How can this be ?? With the same employees at the county jail . Is SLO County LEO using blanks ??

What about LA County’s stats and San Bernardino County’s stats?

In contrast to the beautiful people of SB County, SLO County has a low homicide rate because the SLO County DA doesn’t pamper, protect and coddle violent criminals.

Statistics using such tiny numbers is meaningless.

Not in the context of the geo-political units they are cited for. How else would you describe crime or any other statistics for small counties and cities? Are the people those statics represent also meaningless? Whether it be statistics for crime, economic performance, academic achievement or rainfall, there is merit and utility in comparing numbers for small populations and small socio/geo/political jurisdictions.

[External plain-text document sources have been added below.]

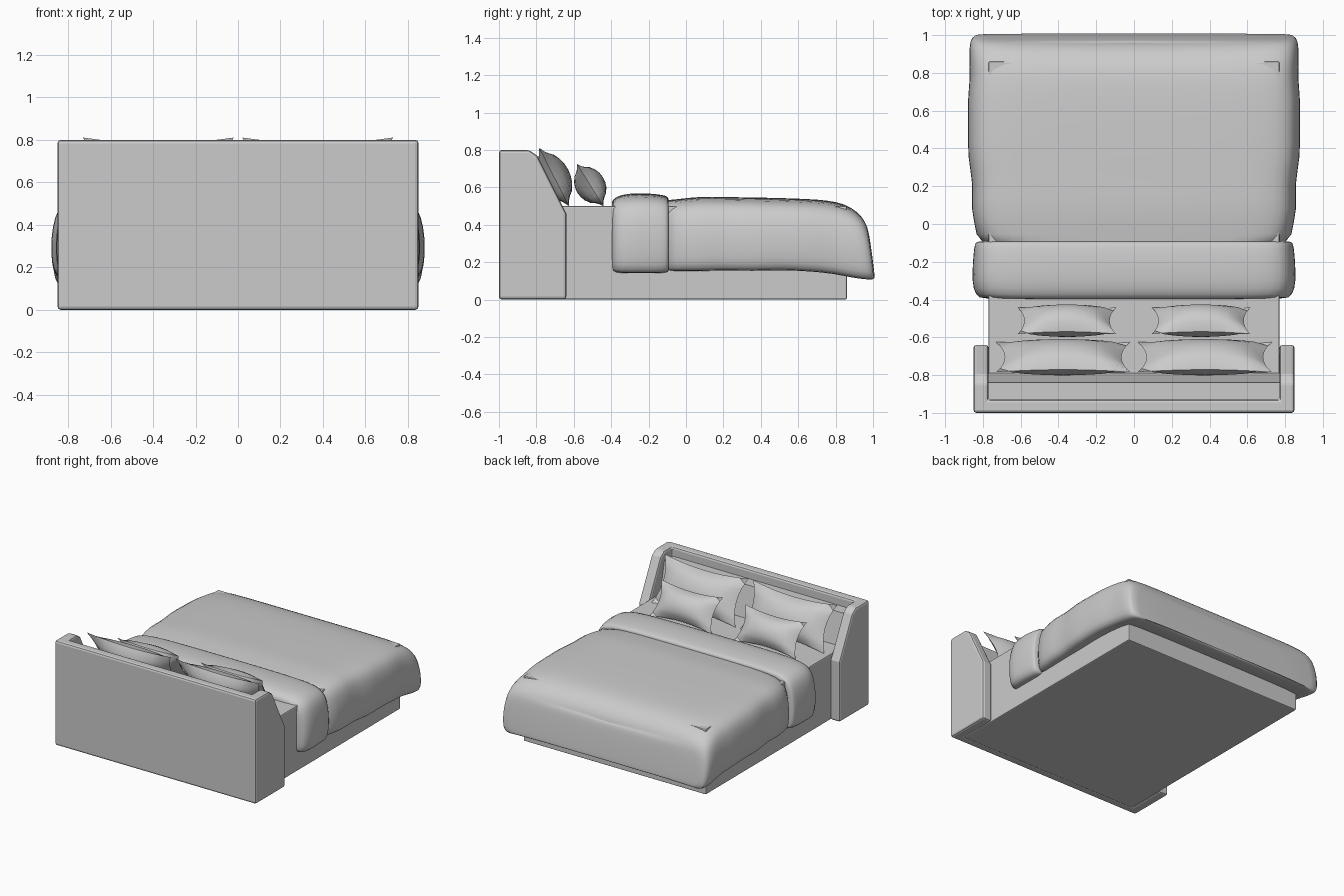
import bpy, bmesh, math
from mathutils import Matrix, Vector

cube = bpy.data.objects.get("Cube")
if cube:
    bpy.data.objects.remove(cube, do_unlink=True)

GREY = (0.6, 0.6, 0.6, 1)
grey = bpy.data.materials.new("plain grey")
grey.use_nodes = True
grey.diffuse_color = GREY
grey.node_tree.nodes["Principled BSDF"].inputs["Base Color"].default_value = GREY


def finish(name, bm, smooth=None, bevel=0, subsurf=0):
    bmesh.ops.recalc_face_normals(bm, faces=bm.faces)
    mesh = bpy.data.meshes.new(name)
    bm.to_mesh(mesh)
    bm.free()
    mesh.materials.append(grey)
    if smooth:
        mesh.shade_smooth()
        mesh.set_sharp_from_angle(angle=math.radians(smooth))
    obj = bpy.data.objects.new(name, mesh)
    bpy.context.collection.objects.link(obj)
    if bevel:
        mod = obj.modifiers.new("soft edges", 'BEVEL')
        mod.width, mod.segments = bevel, 2
        mod.limit_method = 'ANGLE'
    if subsurf:
        obj.modifiers.new("soft cloth", 'SUBSURF').levels = subsurf
        obj.modifiers["soft cloth"].render_levels = subsurf
    return obj


def extrude(points, offset):
    """Solid from a flat outline pushed along an offset."""
    bm = bmesh.new()
    face = bm.faces.new([bm.verts.new(p) for p in points])
    new = bmesh.ops.extrude_face_region(bm, geom=[face])["geom"]
    verts = [g for g in new if isinstance(g, bmesh.types.BMVert)]
    bmesh.ops.translate(bm, verts=verts, vec=offset)
    return bm


def cut(bm, co, normal):
    """Slice away everything on the normal side and close the opening."""
    geom = bm.verts[:] + bm.edges[:] + bm.faces[:]
    bmesh.ops.bisect_plane(bm, geom=geom, plane_co=co, plane_no=normal, clear_outer=True)
    bmesh.ops.holes_fill(bm, edges=[e for e in bm.edges if e.is_boundary], sides=0)


# Headboard: U-shaped plan raised up, wings sliced to a slope
W, IN = 0.85, 0.77
plan = [(-W, -1), (W, -1), (W, -0.64), (IN, -0.64), (IN, -0.93),
        (-IN, -0.93), (-IN, -0.64), (-W, -0.64)]
bm = extrude([(x, y, 0) for x, y in plan], (0, 0, 0.8))
cut(bm, (0, -0.64, 0.46), (0, 0.30, 0.15))
cut(bm, (0, -0.84, 0.80), (0, 0.035, 0.05))
finish("headboard", bm, bevel=0.016)

# Sloped backrest with a ledge inside the headboard
side = [(-0.94, 0.4), (-0.94, 0.73), (-0.84, 0.73), (-0.79, 0.5), (-0.78, 0.4)]
finish("backrest", extrude([(-IN, y, z) for y, z in side], (2 * IN, 0, 0)))

# Bed base with mattress
base = [(-IN, -0.94), (IN, -0.94), (IN, 0.86), (-IN, 0.86)]
finish("bed_base", extrude([(x, y, 0) for x, y in base], (0, 0, 0.5)), bevel=0.008)

# Half cross-section of draped cloth: share of half width, share of height
DRAPE = [(0, 1), (0.3, 1), (0.6, 0.995), (0.8, 0.98), (0.91, 0.93), (0.965, 0.82),
         (0.99, 0.62), (1.0, 0.4), (0.995, 0.18), (0.98, 0.03), (0.93, -0.01),
         (0.85, 0.04), (0.4, 0.05), (0, 0.05)]


def drape(name, stations, warp):
    """Loft cloth through stations of (y, half width, top, bottom)."""
    outline = DRAPE + [(-u, v) for u, v in DRAPE[-2:0:-1]]
    bm = bmesh.new()
    rings = []
    for y, half, top, low in stations:
        rings.append([bm.verts.new(warp(u * half, y, low + v * (top - low)))
                      for u, v in outline])
    n = len(outline)
    for a, b in zip(rings, rings[1:]):
        for i in range(n):
            j = (i + 1) % n
            bm.faces.new((a[i], a[j], b[j], b[i]))
    # Close each end with strips across the width
    h = len(DRAPE)
    for ring in (rings[0], rings[-1]):
        for i in range(h - 1):
            quad = [ring[i], ring[i + 1], ring[-i - 1], ring[-i]]
            bm.faces.new(list(dict.fromkeys(quad)))
    return finish(name, bm, smooth=80, subsurf=1)


def foot_warp(x, y, z):
    # The foot end flares outward toward its hem and at the corners
    f = max(0.0, min(1.0, (y - 0.7) / 0.22))
    return (x, y + f * (0.13 * (0.42 - z) + 0.02 * (abs(x) / W) ** 4), z)


drape("duvet", [
    (-0.16, 0.825, 0.525, 0.155), (-0.06, 0.83, 0.535, 0.15), (0.08, 0.868, 0.552, 0.15),
    (0.20, 0.85, 0.548, 0.155), (0.36, 0.885, 0.546, 0.15), (0.50, 0.878, 0.543, 0.157),
    (0.65, 0.885, 0.538, 0.15), (0.77, 0.868, 0.53, 0.138), (0.86, 0.875, 0.51, 0.112),
    (0.92, 0.872, 0.472, 0.105), (0.95, 0.85, 0.425, 0.105), (0.956, 0.80, 0.39, 0.12),
], foot_warp)

# Folded-back band of the duvet
drape("duvet_fold", [
    (-0.397, 0.79, 0.51, 0.17), (-0.395, 0.82, 0.535, 0.148), (-0.35, 0.856, 0.563, 0.138),
    (-0.25, 0.858, 0.57, 0.14), (-0.16, 0.852, 0.565, 0.138), (-0.105, 0.845, 0.555, 0.142),
    (-0.092, 0.835, 0.545, 0.15), (-0.092, 0.79, 0.5, 0.18),
], lambda x, y, z: (x, y, z))


def pillow(name, centre, half_w, half_h, thick, tilt):
    """Two puffed sheets joined at a seam, with pinched corners."""
    bm = bmesh.new()
    for sign in (1, -1):
        sheet = bmesh.ops.create_grid(bm, x_segments=10, y_segments=8, size=1)["verts"]
        for v in sheet:
            u, w = v.co.x, v.co.y
            puff = (max(0, 1 - u * u) * max(0, 1 - w * w)) ** 0.6
            v.co = Vector((half_w * u * (1 - 0.13 * (1 - w * w)),
                           half_h * w * (1 - 0.17 * (1 - u * u)),
                           sign * thick * puff))
    bmesh.ops.remove_doubles(bm, verts=bm.verts, dist=0.0005)
    place = Matrix.Translation(centre) @ Matrix.Rotation(math.radians(tilt), 4, 'X')
    bmesh.ops.transform(bm, matrix=place, verts=bm.verts)
    finish(name, bm, smooth=50)


# Large pillows lean on the backrest, small ones in front
for tag, s in (("left", 1), ("right", -1)):
    pillow("large_pillow_" + tag, (s * 0.375, -0.705, 0.655), 0.355, 0.175, 0.085, 117)
    pillow("small_pillow_" + tag, (s * 0.355, -0.512, 0.612), 0.26, 0.132, 0.08, 122)
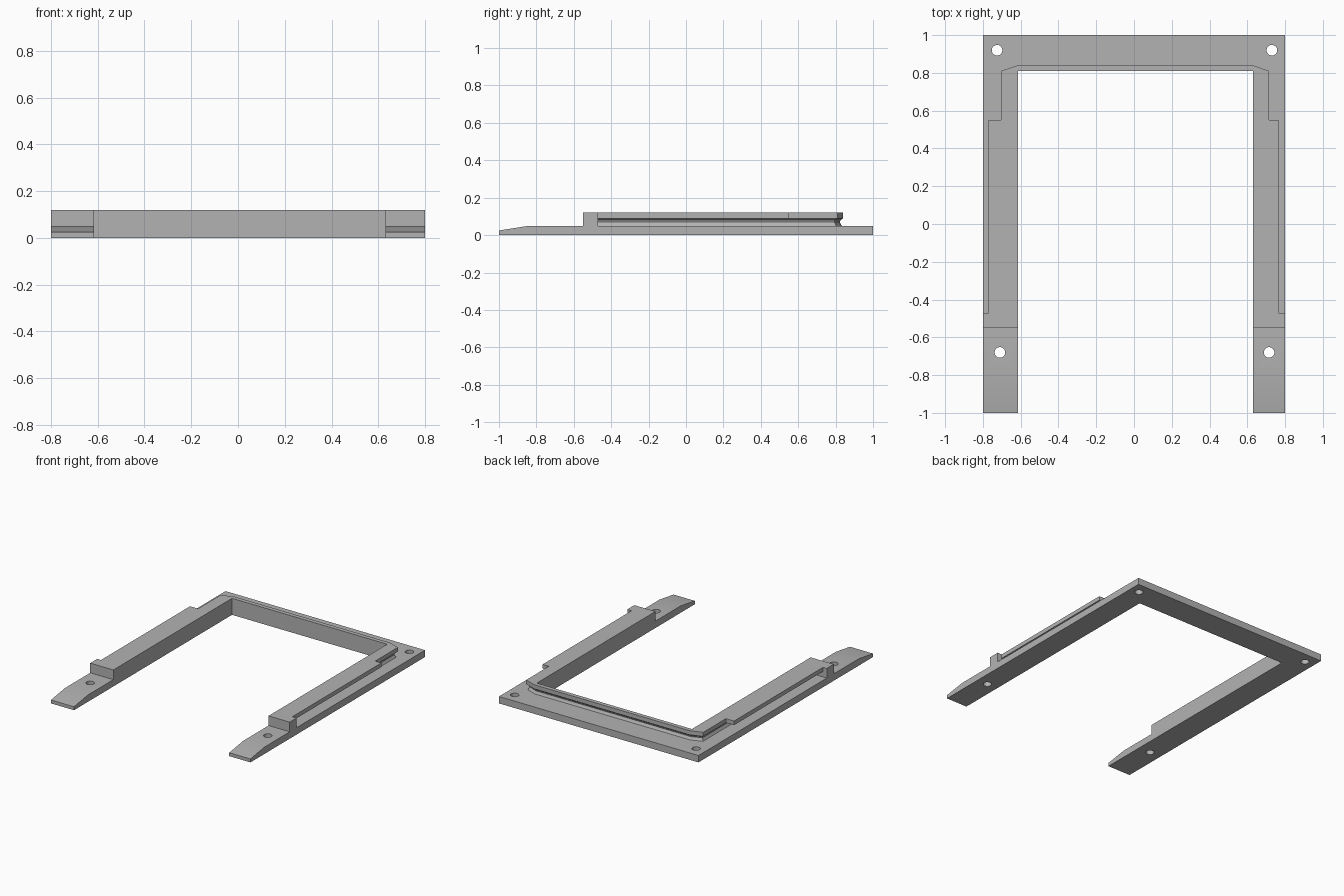
import bpy
import bmesh
import math

if "Cube" in bpy.data.objects:
    bpy.data.objects.remove(bpy.data.objects["Cube"], do_unlink=True)

grey = bpy.data.materials.new("plain grey")
grey.use_nodes = True
grey.diffuse_color = (0.45, 0.45, 0.45, 1)
grey.node_tree.nodes["Principled BSDF"].inputs["Base Color"].default_value = (0.45, 0.45, 0.45, 1)

BASE, LIP, TOP = 0.05, 0.09, 0.12      # heights of plate, lip underside and rim
IN_L, IN_R, IN_Y = -0.615, 0.63, 0.81  # edges of the opening
EDGE = 0.8


def loft(name, loops):
    """Closed solid through loops of equal length."""
    bm = bmesh.new()
    rings = [[bm.verts.new(p) for p in loop] for loop in loops]
    for a, b in zip(rings, rings[1:]):
        for i in range(len(a)):
            j = (i + 1) % len(a)
            bm.faces.new((a[i], a[j], b[j], b[i]))
    bm.faces.new(rings[0])
    bm.faces.new(rings[-1])
    bmesh.ops.recalc_face_normals(bm, faces=bm.faces)
    mesh = bpy.data.meshes.new(name)
    bm.to_mesh(mesh)
    bm.free()
    obj = bpy.data.objects.new(name, mesh)
    bpy.context.collection.objects.link(obj)
    mesh.materials.append(grey)
    return obj


def prism(name, outline, z0, z1):
    return loft(name, [[(x, y, z) for x, y in outline] for z in (z0, z1)])


def box(name, x0, x1, y0, y1, z0, z1):
    return prism(name, [(x0, y0), (x1, y0), (x1, y1), (x0, y1)], z0, z1)


def combine(target, other, operation):
    mod = target.modifiers.new(operation.lower(), "BOOLEAN")
    mod.operation = operation
    mod.solver = "EXACT"
    mod.object = other
    bpy.context.view_layer.objects.active = target
    bpy.ops.object.modifier_apply(modifier=mod.name)
    bpy.data.objects.remove(other, do_unlink=True)


# Back bar of the base plate
frame = box("mounting_frame", -EDGE, EDGE, IN_Y, 1, 0, BASE)

# Arms with tapered front tips, and the full-width stop blocks on them
arm_profile = [(-1, 0), (IN_Y, 0), (IN_Y, BASE), (-0.84, BASE), (-1, 0.025)]
parts = []
for side, x0, x1 in (("right", -EDGE, IN_L), ("left", IN_R, EDGE)):
    parts.append(loft(side + "_arm", [[(x, y, z) for y, z in arm_profile] for x in (x0, x1)]))
    parts.append(box(side + "_stop_block", x0, x1, -0.55, -0.47, BASE, LIP))


# Grooved lower wall of the rim
def rim_loop(z, d):
    return [(x, y, z) for x, y in (
        (0.715 - d, -0.47), (0.715 - d, 0.81 - d), (IN_R, 0.84 - d), (IN_L, 0.84 - d),
        (-0.705 + d, 0.81 - d), (-0.705 + d, -0.47),
        (IN_L, -0.47), (IN_L, IN_Y), (IN_R, IN_Y), (IN_R, -0.47))]


groove = [(BASE, 0.007), (0.062, 0.014), (0.07, 0.017), (0.08, 0.014), (LIP, 0)]
parts.append(loft("rim_wall", [rim_loop(z, d) for z, d in groove]))

# Top slab of the rim with overhanging side lips
slab = [(EDGE, -0.55), (EDGE, -0.47), (0.765, -0.47), (0.765, 0.55), (0.715, 0.55),
        (0.715, 0.81), (IN_R, 0.84), (IN_L, 0.84), (-0.705, 0.81), (-0.705, 0.55),
        (-0.77, 0.55), (-0.77, -0.47), (-EDGE, -0.47), (-EDGE, -0.55),
        (IN_L, -0.55), (IN_L, IN_Y), (IN_R, IN_Y), (IN_R, -0.55)]
parts.append(prism("rim_top", slab, LIP, TOP))

for part in parts:
    combine(frame, part, "UNION")

# Screw holes
for x, y in ((-0.725, 0.92), (0.73, 0.92), (-0.71, -0.68), (0.715, -0.68)):
    circle = [(x + 0.028 * math.cos(a * math.tau / 32), y + 0.028 * math.sin(a * math.tau / 32))
              for a in range(32)]
    combine(frame, prism("screw_hole", circle, -0.1, 0.2), "DIFFERENCE")

# Smooth shading with sharp corners
bpy.ops.object.select_all(action="DESELECT")
frame.select_set(True)
bpy.context.view_layer.objects.active = frame
bpy.ops.object.shade_smooth_by_angle(angle=math.radians(30))
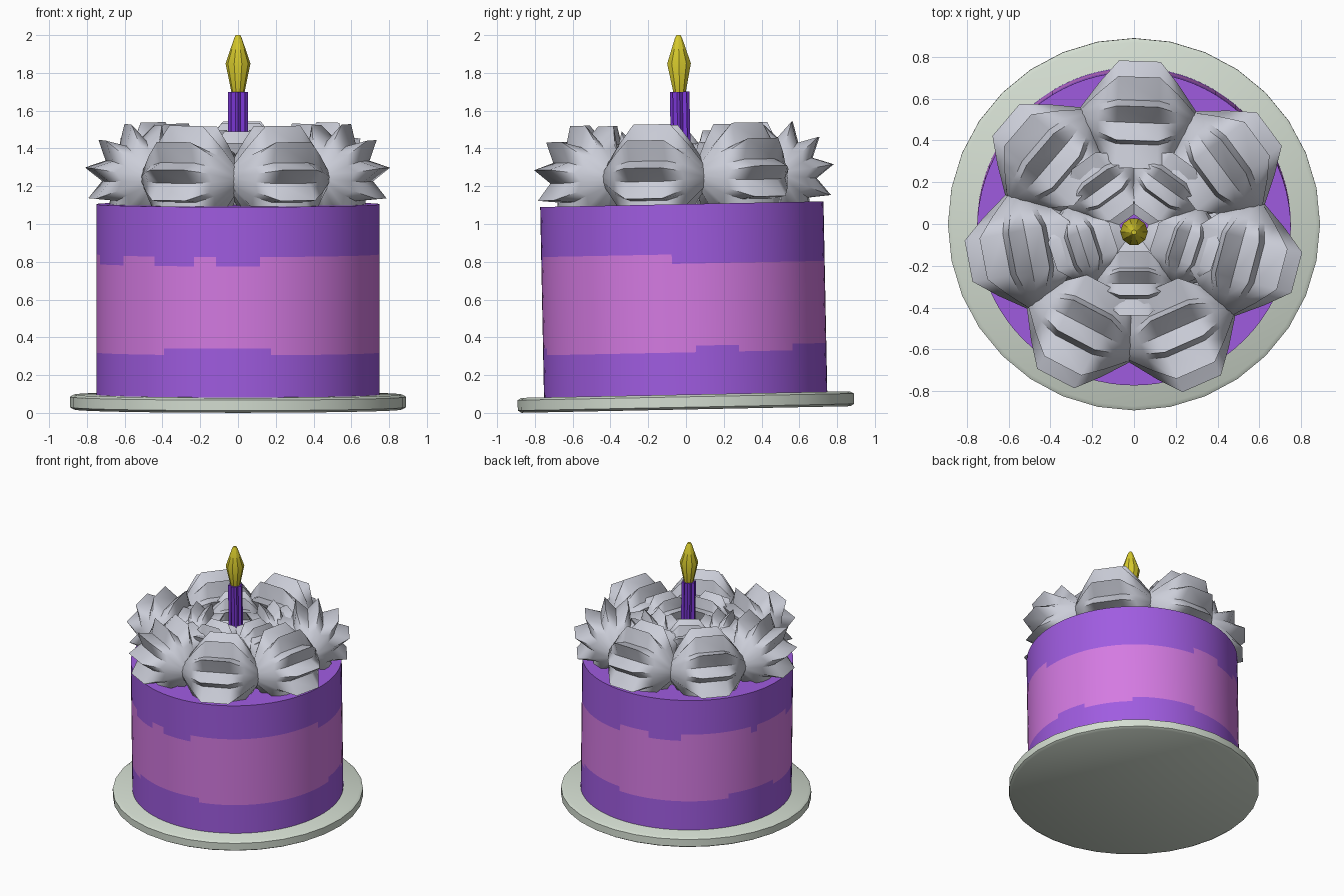
import bpy, bmesh, math, random
from mathutils import Matrix

random.seed(4)
cube = bpy.data.objects.get("Cube")
if cube:
    bpy.data.objects.remove(cube)

# The whole model leans slightly towards the front
TILT = Matrix.Rotation(0.02, 4, "X")


def material(name, rgb):
    m = bpy.data.materials.new(name)
    m.use_nodes = True
    m.diffuse_color = (*rgb, 1)
    m.node_tree.nodes["Principled BSDF"].inputs["Base Color"].default_value = (*rgb, 1)
    return m


plate_green = material("pale_green", (0.66, 0.73, 0.64))
purple = material("purple", (0.35, 0.107, 0.75))
pink = material("pink", (0.66, 0.195, 0.76))
cream = material("cream_grey", (0.6, 0.615, 0.69))
violet = material("candle_violet", (0.2, 0.038, 0.68))
gold = material("flame_gold", (0.68, 0.59, 0.026))


def loft(name, rings, sides, mats, place=Matrix(), phase=0.0, angle=35):
    """Stack rings of (height, ridge radius, groove radius) and close both ends."""
    bm = bmesh.new()
    loops = []
    for z, ridge, groove in rings:
        loop = []
        for i in range(sides):
            a = phase + math.tau * i / sides
            r = groove if i % 2 else ridge
            loop.append(bm.verts.new((r * math.cos(a), r * math.sin(a), z)))
        loops.append(loop)
    for low, high in zip(loops, loops[1:]):
        for i in range(sides):
            j = (i + 1) % sides
            bm.faces.new((low[i], low[j], high[j], high[i]))
    bm.faces.new(loops[0][::-1])
    bm.faces.new(loops[-1])
    bmesh.ops.recalc_face_normals(bm, faces=bm.faces)
    mesh = bpy.data.meshes.new(name)
    bm.to_mesh(mesh)
    bm.free()
    for m in mats:
        mesh.materials.append(m)
    mesh.shade_smooth()
    mesh.set_sharp_from_angle(angle=math.radians(angle))
    obj = bpy.data.objects.new(name, mesh)
    bpy.context.collection.objects.link(obj)
    obj.matrix_world = TILT @ place
    return obj


def plain(profile):
    return [(z, r, r) for z, r in profile]


# Plate
loft("plate", plain([(0.018, 0.87), (0.03, 0.89), (0.085, 0.89), (0.097, 0.87)]),
     32, [plate_green])

# Cake, with a ragged pink filling band
COLUMNS = 80
cake = loft("cake", plain([(0.09, 0.75), (0.32, 0.75), (0.355, 0.75), (0.79, 0.75),
                           (0.84, 0.75), (1.105, 0.75)]), COLUMNS, [purple, pink])


def ragged_row():
    row = []
    while len(row) < COLUMNS:
        row += [random.random() < 0.55] * random.randint(1, 7)
    return row


lower, upper = ragged_row(), ragged_row()
for k, face in enumerate(list(cake.data.polygons)[:-2]):
    row, col = divmod(k, COLUMNS)
    face.material_index = int(row == 2 or (row == 1 and lower[col])
                              or (row == 3 and upper[col]))

# Cream dollops: fluted shells lying on their sides around the top
SHELL = [(-0.28, 0.05, 0.045), (-0.19, 0.18, 0.145), (-0.1, 0.29, 0.195),
         (0.1, 0.29, 0.195), (0.19, 0.18, 0.145), (0.28, 0.05, 0.045)]
LIE_DOWN = Matrix.Rotation(math.pi / 2, 4, "X")


def dollop_ring(name, count, start, radius, height, size):
    for i in range(count):
        turn = Matrix.Rotation(math.radians(start) + math.tau * i / count, 4, "Z")
        place = (turn @ Matrix.Translation((radius, 0, height)) @ LIE_DOWN
                 @ Matrix.Scale(size, 4))
        loft(f"{name}_{i + 1}", SHELL, 22, [cream], place, math.radians(10), 65)


dollop_ring("outer_cream", 7, 88, 0.52, 1.25, 1.0)
dollop_ring("inner_cream", 5, -90, 0.26, 1.3, 0.7)

# Candle and flame
loft("candle", [(1.1, 0.052, 0.038), (1.7, 0.052, 0.038)], 16, [violet])
loft("flame", plain([(1.7, 0.035), (1.85, 0.066), (1.985, 0.02), (2.0, 0.012)]),
     10, [gold], angle=30)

So if there is single murder in a particular year then three in the next, it’s valid to say “don’t vote for that guy, the number of murders went up 300% under him!”